- Tess Jaray, interviewed in Studio International, July 2019
Tess Jaray RA is a British painter and printmaker. Born in Vienna in 1937, Jaray grew up in rural Worcestershire, England, where her parents emigrated in 1938 after the annexation of Austria by Nazi Germany made it unsafe for people of Jewish descent to live there. She taught at The Slade School of Fine Art, UCL from 1968 until 1999. Over the last twenty years Jaray has completed a succession of major public art projects. She was made an Honorary Fellow of RIBA (Royal Institute for British Architects) in 1995 and a Royal Academician in 2010.
The impact of Renaissance architectural spaces Jaray encountered on her travels in Italy were formative for the development of her distinctive technique. In these ceilings she saw how simple lines interacted to transform space, powerfully inducing emotional responses. Writing on Jaray's paintings of the 60s Jasia Reichardt said they could be called '"ceiling geography" because they suggest views of an interior seen from below... Her paintings suggest some underlying mystery through the suggestion of architectural perspective.' Much of her career as a painter has been spent investigating the quality of effects geometry, pattern, repetition and colour have on space.

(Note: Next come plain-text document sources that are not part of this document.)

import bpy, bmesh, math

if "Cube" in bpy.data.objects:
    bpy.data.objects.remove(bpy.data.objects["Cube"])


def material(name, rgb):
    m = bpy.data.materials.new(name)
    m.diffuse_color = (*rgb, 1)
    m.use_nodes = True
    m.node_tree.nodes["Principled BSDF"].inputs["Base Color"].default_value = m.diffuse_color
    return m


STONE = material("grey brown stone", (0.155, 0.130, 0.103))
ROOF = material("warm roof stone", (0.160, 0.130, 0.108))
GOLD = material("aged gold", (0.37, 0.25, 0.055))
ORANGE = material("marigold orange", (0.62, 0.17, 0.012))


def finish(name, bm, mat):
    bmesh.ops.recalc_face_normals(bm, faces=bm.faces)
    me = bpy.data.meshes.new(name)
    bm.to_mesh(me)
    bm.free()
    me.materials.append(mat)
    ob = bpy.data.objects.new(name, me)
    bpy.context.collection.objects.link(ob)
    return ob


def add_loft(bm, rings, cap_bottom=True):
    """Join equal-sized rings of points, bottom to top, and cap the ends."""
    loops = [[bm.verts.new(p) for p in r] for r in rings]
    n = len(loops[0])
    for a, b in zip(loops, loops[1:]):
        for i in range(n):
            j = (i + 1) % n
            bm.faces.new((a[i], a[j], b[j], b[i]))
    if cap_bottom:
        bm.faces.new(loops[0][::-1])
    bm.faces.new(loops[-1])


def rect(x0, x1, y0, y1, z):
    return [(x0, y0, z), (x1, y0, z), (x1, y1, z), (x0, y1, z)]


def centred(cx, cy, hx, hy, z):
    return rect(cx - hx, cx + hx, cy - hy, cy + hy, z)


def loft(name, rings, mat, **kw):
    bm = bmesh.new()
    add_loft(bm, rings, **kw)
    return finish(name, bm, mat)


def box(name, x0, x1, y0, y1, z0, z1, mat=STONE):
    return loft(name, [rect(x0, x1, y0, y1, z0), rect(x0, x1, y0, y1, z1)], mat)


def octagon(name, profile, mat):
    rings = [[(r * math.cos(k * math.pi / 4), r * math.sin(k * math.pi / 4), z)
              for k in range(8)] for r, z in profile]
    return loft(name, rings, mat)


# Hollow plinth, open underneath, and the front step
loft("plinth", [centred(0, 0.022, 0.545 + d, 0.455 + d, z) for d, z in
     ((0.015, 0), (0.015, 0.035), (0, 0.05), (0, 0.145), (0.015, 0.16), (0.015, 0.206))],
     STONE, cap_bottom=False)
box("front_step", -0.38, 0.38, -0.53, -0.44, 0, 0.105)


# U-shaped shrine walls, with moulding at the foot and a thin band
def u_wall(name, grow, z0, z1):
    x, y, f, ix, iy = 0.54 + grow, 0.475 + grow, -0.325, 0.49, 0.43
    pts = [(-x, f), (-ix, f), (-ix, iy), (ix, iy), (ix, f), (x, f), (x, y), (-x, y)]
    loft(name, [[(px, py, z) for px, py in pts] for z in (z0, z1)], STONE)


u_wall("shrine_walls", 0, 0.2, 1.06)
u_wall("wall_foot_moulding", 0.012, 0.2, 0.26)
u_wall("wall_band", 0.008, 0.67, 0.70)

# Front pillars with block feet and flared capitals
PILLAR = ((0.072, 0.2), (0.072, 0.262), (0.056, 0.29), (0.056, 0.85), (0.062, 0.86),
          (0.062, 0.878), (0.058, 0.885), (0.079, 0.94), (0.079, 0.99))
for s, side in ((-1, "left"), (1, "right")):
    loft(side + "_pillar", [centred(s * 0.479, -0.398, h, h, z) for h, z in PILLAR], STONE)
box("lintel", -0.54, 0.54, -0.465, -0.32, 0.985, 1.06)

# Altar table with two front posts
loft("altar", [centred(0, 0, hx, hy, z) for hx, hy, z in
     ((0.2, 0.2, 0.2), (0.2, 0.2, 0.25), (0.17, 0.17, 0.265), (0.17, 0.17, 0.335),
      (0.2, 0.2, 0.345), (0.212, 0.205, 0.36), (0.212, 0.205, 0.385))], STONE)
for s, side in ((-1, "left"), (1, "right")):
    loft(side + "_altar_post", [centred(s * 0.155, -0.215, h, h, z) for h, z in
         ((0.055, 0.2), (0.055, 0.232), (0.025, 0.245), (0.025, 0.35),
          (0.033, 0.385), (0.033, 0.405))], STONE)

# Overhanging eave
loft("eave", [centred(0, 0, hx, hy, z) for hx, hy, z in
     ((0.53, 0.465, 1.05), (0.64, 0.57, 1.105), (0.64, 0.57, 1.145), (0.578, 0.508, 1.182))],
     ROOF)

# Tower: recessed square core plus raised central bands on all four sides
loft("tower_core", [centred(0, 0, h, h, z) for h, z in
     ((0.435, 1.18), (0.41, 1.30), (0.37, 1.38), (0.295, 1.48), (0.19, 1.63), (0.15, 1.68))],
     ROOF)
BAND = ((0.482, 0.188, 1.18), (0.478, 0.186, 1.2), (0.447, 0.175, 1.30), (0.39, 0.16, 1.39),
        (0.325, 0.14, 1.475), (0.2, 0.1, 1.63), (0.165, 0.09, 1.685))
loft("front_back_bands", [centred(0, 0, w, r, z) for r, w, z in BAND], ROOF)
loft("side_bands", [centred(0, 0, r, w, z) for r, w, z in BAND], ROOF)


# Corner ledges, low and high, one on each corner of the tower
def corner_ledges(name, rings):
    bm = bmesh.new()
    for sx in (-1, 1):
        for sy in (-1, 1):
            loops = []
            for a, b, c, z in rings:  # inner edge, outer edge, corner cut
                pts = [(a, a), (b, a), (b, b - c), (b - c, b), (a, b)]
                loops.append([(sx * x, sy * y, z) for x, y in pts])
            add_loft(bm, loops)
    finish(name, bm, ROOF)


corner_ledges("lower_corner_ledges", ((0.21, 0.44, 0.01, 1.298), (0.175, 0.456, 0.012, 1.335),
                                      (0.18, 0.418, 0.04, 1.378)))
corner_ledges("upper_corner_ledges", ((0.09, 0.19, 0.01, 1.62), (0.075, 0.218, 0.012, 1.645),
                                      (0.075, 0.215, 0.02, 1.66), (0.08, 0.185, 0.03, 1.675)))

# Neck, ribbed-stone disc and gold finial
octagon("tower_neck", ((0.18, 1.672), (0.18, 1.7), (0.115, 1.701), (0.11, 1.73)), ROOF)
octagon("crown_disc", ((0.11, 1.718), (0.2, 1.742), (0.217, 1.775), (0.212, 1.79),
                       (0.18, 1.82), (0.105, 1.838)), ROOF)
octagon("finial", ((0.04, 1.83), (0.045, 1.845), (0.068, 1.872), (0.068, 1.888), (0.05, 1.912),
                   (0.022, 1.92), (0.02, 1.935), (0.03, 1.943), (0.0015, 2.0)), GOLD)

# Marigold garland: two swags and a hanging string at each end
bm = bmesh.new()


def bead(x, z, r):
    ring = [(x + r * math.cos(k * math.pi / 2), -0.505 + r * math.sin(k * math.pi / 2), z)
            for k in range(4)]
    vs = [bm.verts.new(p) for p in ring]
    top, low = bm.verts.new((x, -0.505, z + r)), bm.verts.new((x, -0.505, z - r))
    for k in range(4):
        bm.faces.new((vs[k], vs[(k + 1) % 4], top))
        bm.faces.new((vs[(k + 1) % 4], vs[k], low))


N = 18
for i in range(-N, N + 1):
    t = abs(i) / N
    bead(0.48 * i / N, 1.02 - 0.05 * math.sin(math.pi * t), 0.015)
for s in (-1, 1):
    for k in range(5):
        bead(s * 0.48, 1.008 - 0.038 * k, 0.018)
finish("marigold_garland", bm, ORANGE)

The patterns she creates evoke spatial ambiguities and shifting structures which work on the viewer's perceptions in subtle ways. According to the critic Terry Pitts, her work 'sense(s) the way in which history of decoration and patterning is embedded with elemental human experiences and impulses'. At this time of significant development, in 1964 Jaray began teaching. For four years she taught at Hornsey College of Art, before becoming the first female teacher at the Slade in 1968. In 1999 Jaray became Reader Emeritus in Fine Art at the Slade.